Chief among the concerns for states, according to William Yeatman, assistant director of the Center for Energy and Environment at the right-leaning Competitive Enterprise Institute, is cost. Yeatman said that while states have typically chosen combustion controls, which cost about $1 million per boiler, to satisfy its obligations under the BART requirement, the EPA often favors post-combustion controls, such as selective non-catalytic-reduction devices and selective catalytic reduction devices, which can cost anywhere from $10 million to $200 million per boiler.
"It is a huge discrepancy in cost," he said Aug. 23. Unlike the Regional Haze Rule, CSAPR afforded power plants much more flexibility because they could achieve reductions where they are most cost-effective and through a variety of measures, such as by reducing dispatch of less-controlled units, switching dispatch to more-controlled units or buying allowances from other plant operators.
Yeatman said the EPA has failed to give Western states the leeway they are afforded under the law to determine which pollution controls are necessary, as evidenced by the federal implementation plans that the EPA has set for as many as seven states. He said such an "aggressive" approach could foreshadow similar action in the CSAPR states in the eastern half of the U.S.

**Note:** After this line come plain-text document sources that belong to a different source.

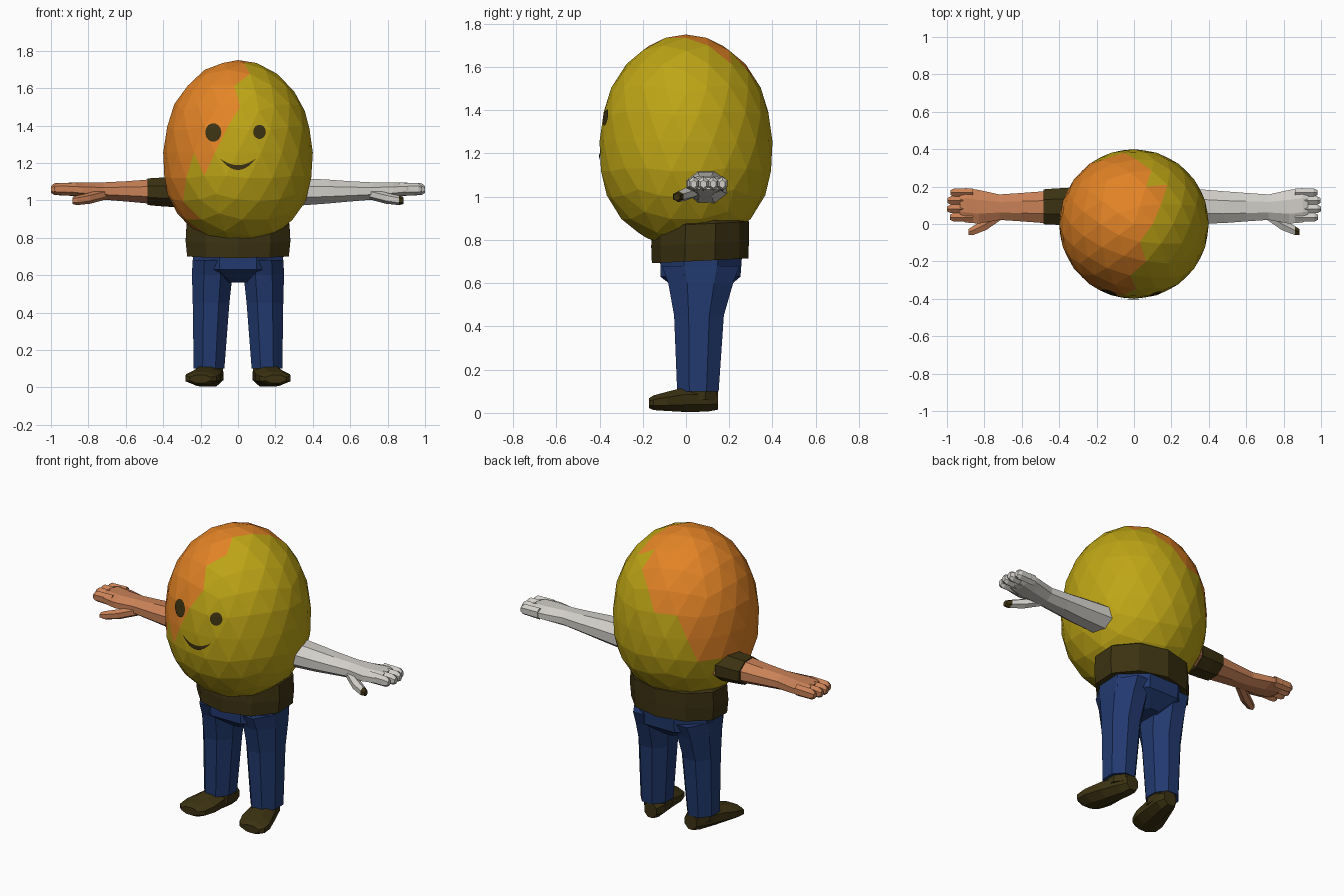
import bpy, bmesh, math
from mathutils import Vector
from mathutils.bvhtree import BVHTree

cube = bpy.data.objects.get("Cube")
if cube:
    bpy.data.objects.remove(cube)


def material(name, *rgb):
    m = bpy.data.materials.new(name)
    m.use_nodes = True
    m.diffuse_color = (*rgb, 1)
    m.node_tree.nodes["Principled BSDF"].inputs["Base Color"].default_value = (*rgb, 1)
    return m


YELLOW = material("mustard yellow", .52, .38, .008)
ORANGE = material("orange", .77, .23, .019)
SKIN = material("tan skin", .58, .22, .095)
WHITE = material("off white", .64, .62, .58)
BLUE = material("denim blue", .016, .042, .16)
DARK = material("dark brown", .045, .032, .006)


def finish(bm, name, *mats):
    me = bpy.data.meshes.new(name)
    bm.to_mesh(me)
    bm.free()
    ob = bpy.data.objects.new(name, me)
    bpy.context.scene.collection.objects.link(ob)
    for m in mats:
        me.materials.append(m)
    return ob


def loft(name, axis, sections, mats, side=1, sides=8, tilt=0, rule=None):
    """Skin closed rings; each section is (position, centre a, centre b, half a, half b)."""
    bm = bmesh.new()
    rings = []
    k = 1 / math.cos(math.pi / sides)
    for t, ca, cb, ha, hb in sections:
        ring = []
        for i in range(sides):
            w = (i + .5) * math.tau / sides
            p = [ca + ha * k * math.cos(w), cb + hb * k * math.sin(w)]
            p.insert("xyz".index(axis), t)
            ring.append(bm.verts.new((side * p[0], p[1], p[2] + tilt * p[1])))
        rings.append(ring)
    for lo, hi in zip(rings, rings[1:]):
        for i in range(sides):
            j = (i + 1) % sides
            bm.faces.new((lo[i], lo[j], hi[j], hi[i]))
    bm.faces.new(rings[0])
    bm.faces.new(rings[-1])
    bmesh.ops.recalc_face_normals(bm, faces=bm.faces)
    if rule:
        for f in bm.faces:
            f.material_index = int(rule(f.calc_center_median()))
    return finish(bm, name, *mats)


def lerp_table(table, z):
    for (z0, x0), (z1, x1) in zip(table, table[1:]):
        if z <= z1:
            return x0 + (x1 - x0) * max(0, z - z0) / (z1 - z0)
    return table[-1][1]


# Faceted egg body, orange patch over the right and top
FRONT_EDGE = [(.8, -.2), (1.08, -.28), (1.18, -.25), (1.22, -.1), (1.4, -.1), (1.46, -.01), (1.75, .08)]
BACK_EDGE = [(1.0, -.42), (1.09, -.33), (1.27, -.21), (1.45, -.05), (1.56, .04), (1.68, .15)]
bm = bmesh.new()
bmesh.ops.create_icosphere(bm, subdivisions=3, radius=1)
for v in bm.verts:
    wide = .4 * (1 + .12 * max(0, -v.co.z))
    v.co = (v.co.x * wide, v.co.y * wide, 1.255 + v.co.z * .495)
for f in bm.faces:
    c = f.calc_center_median()
    f.material_index = int(c.x < lerp_table(FRONT_EDGE if c.y < 0 else BACK_EDGE, c.z))
tree = BVHTree.FromBMesh(bm)
finish(bm, "egg_body", YELLOW, ORANGE)


def decal(name, rows):
    """Lay a grid of (x, z) points on the front of the body as a thin plate."""
    bm = bmesh.new()
    grid = []
    for row in rows:
        line = []
        for x, z in row:
            hit = tree.ray_cast(Vector((x, -1, z)), Vector((0, 1, 0)))[0]
            line.append(bm.verts.new(hit - Vector((0, .006, 0))))
        grid.append(line)
    for a, b in zip(grid, grid[1:]):
        for i in range(len(a) - 1):
            bm.faces.new((a[i], a[i + 1], b[i + 1], b[i]))
    return finish(bm, name, DARK)


# Eyes and smile
def eye(name, cx, cz, rx, rz):
    turns = [i * math.tau / 14 for i in range(15)]
    decal(name, [[(cx + rx * r * math.cos(a), cz + rz * r * math.sin(a)) for a in turns]
                 for r in (.02, .35, .7, 1)])


eye("right_eye", -.132, 1.363, .043, .05)
eye("left_eye", .115, 1.366, .034, .038)
steps = [i / 8 for i in range(-8, 9)]
decal("smile", [[(.093 * s, 1.188 + .034 * s * s - h * (1.1 - s * s)) for s in steps]
                for h in (0, .012, .023)])

# Shirt hem below the egg
loft("shirt_hem", "z", [(.7, 0, .065, .272, .212), (.78, 0, .065, .28, .215),
                        (.87, 0, .068, .275, .212), (.92, 0, .07, .2, .17)], [DARK], sides=10, tilt=.05)

# Trousers: shared hips and two legs
loft("hips", "z", [(.74, 0, .07, .24, .19), (.63, 0, .067, .24, .185),
                   (.56, 0, .07, .07, .1)], [BLUE], sides=8)

for s, tag in ((-1, "right"), (1, "left")):
    loft(tag + "_leg", "z", [(.68, .135, .068, .108, .18), (.6, .138, .068, .108, .15),
                             (.45, .144, .06, .098, .115), (.1, .155, .055, .082, .096)],
         [BLUE], s)
    # Shoe: ankle collar and a foot turned outward
    loft(tag + "_shoe_collar", "z", [(.06, .15, .05, .07, .09), (.13, .15, .06, .068, .085)], [DARK], s)
    loft(tag + "_shoe", "y", [(.148, .135, .06, .04, .045), (.1, .14, .062, .062, .056),
                              (.0, .165, .062, .078, .058), (-.09, .185, .053, .092, .044),
                              (-.15, .198, .047, .083, .034), (-.172, .202, .045, .055, .022)],
         [DARK], s)

    # Arm and palm
    skin = SKIN if s < 0 else WHITE
    loft(tag + "_arm", "x", [(.3, .095, 1.045, .095, .075), (.48, .09, 1.047, .085, .064),
                             (.6, .09, 1.048, .076, .054), (.72, .09, 1.05, .068, .046),
                             (.83, .092, 1.055, .09, .04), (.9, .1, 1.06, .092, .036),
                             (.93, .102, 1.06, .08, .028)], [skin], s)
    # Fingers and thumb
    for n, (y, tip) in enumerate(((.036, .985), (.081, 1.0), (.126, .998), (.168, .98))):
        loft(f"{tag}_finger_{n + 1}", "x", [(.86, y, 1.06, .022, .03), (tip - .02, y, 1.06, .023, .028),
                                            (tip, y, 1.058, .013, .016)], [skin], s, sides=6)
    loft(tag + "_thumb", "x", [(.7, .06, 1.035, .03, .025), (.79, .0, 1.012, .032, .026),
                               (.86, -.035, 1.0, .024, .022), (.885, -.043, .998, .015, .015)],
         [skin, DARK], s, sides=6, rule=lambda c: c.x > .87)

# Short sleeve on the right arm
loft("right_sleeve", "x", [(.33, .095, 1.045, .1, .082), (.42, .093, 1.045, .097, .076),
                           (.485, .092, 1.046, .093, .071)], [DARK], -1)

"If EPA starts, as many suspect and I suspect, to set up the authority to impose these BART FIPs in Eastern states, then we are going to have another big state sovereignty battle. What's been raging west of the Mississippi is going start raging east of the Mississippi for a lot of these states," he said.